So I will say what I have said a million times over. Marzipan, I am profoundly grateful to Allah for you and your sister and for all the love and joy I don’t feel I deserve. I am sorry for not being the best mum I should be.
I am sorry for always apologising and not yet learning the gracious art of forgiving and forgetting.[Image from Pexels]
salaam lovely ukhti,
i cannot express how much i love reading posts such as these. as i get older, i find that it’s the children who is the real “teacher”. as a mother, i find that, more often than not, i dispense advice or impart general knowledge in a way which most of the time suits my needs – do this. don’t do that. truth be told however, i failed miserably in practising whatever i’ve preached, especialy towards the children.
i agree, children have the biggest heart! being around my kids most of the time, i can’t help but acknowledge i have more to learn (from them). have you seen how they can be the worst of enemies one minute and the bestest of friends, the next? i can’t even do that with the hubster! if it wasn’t for the fact that i can’t go to bed with him feeling angry with me (kena laknat dengan malaikat nanti, you) i would have turn my back and give him the cold shoulder (for days)!
wa `alaykum as salaam wa rahmatullaahi wa barakaatuh
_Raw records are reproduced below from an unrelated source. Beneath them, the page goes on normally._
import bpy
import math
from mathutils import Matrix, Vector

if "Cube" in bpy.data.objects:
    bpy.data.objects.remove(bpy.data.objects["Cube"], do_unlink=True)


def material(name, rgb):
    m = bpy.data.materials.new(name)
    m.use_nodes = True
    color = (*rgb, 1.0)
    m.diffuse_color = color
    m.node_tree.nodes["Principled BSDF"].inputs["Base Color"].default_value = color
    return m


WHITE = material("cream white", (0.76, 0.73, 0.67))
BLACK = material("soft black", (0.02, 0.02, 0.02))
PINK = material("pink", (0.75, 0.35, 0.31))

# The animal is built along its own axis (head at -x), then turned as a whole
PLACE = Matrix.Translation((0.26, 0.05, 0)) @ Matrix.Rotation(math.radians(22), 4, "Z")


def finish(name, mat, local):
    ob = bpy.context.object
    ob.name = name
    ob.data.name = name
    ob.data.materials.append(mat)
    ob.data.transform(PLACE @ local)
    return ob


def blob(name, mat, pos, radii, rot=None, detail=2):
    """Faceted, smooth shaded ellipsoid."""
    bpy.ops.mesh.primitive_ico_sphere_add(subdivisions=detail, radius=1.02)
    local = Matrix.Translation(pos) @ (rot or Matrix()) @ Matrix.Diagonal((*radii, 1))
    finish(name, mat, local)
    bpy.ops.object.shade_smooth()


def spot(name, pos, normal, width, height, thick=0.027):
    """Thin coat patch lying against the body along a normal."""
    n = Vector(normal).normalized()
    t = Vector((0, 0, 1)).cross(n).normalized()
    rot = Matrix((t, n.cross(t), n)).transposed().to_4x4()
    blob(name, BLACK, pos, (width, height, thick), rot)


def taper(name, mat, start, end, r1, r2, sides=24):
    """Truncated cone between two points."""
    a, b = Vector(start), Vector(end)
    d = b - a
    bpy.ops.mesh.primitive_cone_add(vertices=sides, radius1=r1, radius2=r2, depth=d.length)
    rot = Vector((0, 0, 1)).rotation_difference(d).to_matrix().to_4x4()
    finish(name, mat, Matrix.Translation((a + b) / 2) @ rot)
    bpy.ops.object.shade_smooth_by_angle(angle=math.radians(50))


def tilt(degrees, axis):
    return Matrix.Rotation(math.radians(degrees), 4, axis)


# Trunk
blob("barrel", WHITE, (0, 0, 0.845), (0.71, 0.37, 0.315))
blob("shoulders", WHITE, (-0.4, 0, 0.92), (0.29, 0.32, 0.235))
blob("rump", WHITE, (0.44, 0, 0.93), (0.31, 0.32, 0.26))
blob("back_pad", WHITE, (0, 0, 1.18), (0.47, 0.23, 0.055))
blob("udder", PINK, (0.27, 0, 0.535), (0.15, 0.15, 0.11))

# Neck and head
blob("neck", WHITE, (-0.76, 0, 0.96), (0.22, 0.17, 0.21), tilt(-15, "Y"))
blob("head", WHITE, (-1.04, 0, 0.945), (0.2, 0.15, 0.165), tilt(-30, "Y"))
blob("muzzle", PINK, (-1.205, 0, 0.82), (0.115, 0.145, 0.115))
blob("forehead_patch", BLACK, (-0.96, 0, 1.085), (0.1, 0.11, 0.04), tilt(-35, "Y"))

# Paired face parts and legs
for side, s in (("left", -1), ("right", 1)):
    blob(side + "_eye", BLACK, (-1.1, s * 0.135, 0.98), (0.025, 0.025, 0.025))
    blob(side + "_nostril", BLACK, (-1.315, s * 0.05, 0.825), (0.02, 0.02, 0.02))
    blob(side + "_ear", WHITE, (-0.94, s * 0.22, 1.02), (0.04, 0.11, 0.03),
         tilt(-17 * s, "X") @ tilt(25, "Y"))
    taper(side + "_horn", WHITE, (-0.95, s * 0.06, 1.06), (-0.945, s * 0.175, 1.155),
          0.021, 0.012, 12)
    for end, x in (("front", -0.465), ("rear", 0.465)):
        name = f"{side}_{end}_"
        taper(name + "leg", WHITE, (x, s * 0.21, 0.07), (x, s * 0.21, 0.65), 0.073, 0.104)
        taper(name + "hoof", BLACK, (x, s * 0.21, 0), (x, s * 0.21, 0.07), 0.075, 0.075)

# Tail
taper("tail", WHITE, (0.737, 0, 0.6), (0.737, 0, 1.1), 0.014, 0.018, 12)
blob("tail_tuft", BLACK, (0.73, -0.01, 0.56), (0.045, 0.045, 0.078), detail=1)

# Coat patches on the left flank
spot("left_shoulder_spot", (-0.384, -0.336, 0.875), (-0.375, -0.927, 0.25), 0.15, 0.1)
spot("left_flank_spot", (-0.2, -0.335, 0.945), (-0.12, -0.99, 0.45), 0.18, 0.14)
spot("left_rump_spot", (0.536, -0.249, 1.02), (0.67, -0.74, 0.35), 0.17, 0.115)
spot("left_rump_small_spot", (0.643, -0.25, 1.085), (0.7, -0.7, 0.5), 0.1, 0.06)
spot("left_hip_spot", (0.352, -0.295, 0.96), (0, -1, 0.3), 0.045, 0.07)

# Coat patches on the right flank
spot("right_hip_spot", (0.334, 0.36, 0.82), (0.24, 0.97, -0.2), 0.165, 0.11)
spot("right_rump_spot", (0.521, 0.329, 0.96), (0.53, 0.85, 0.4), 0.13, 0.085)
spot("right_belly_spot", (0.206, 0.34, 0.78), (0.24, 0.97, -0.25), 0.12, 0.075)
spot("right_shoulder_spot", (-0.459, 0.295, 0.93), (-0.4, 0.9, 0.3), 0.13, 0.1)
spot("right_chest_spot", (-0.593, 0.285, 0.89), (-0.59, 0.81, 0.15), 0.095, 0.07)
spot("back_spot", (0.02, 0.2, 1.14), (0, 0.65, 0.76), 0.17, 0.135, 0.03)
You hit the nail on the head… they are the better teachers and they do have wonderfully big hearts. *sniff*
That was a wonderful reminder, and in excellent timing.
I sometimes look back at my childhood and remember how easy it was to forgive and forget, I mean like really forget. Now we make excuses to not forgive and forget. Its sad.
Jazakallah khair sis. I just landed here, and I’m loving it already! :)
She has qualities that are easily overlooked at times. I am learning a lot from her (little does she know)!
May Allah bless her with them always! Amen!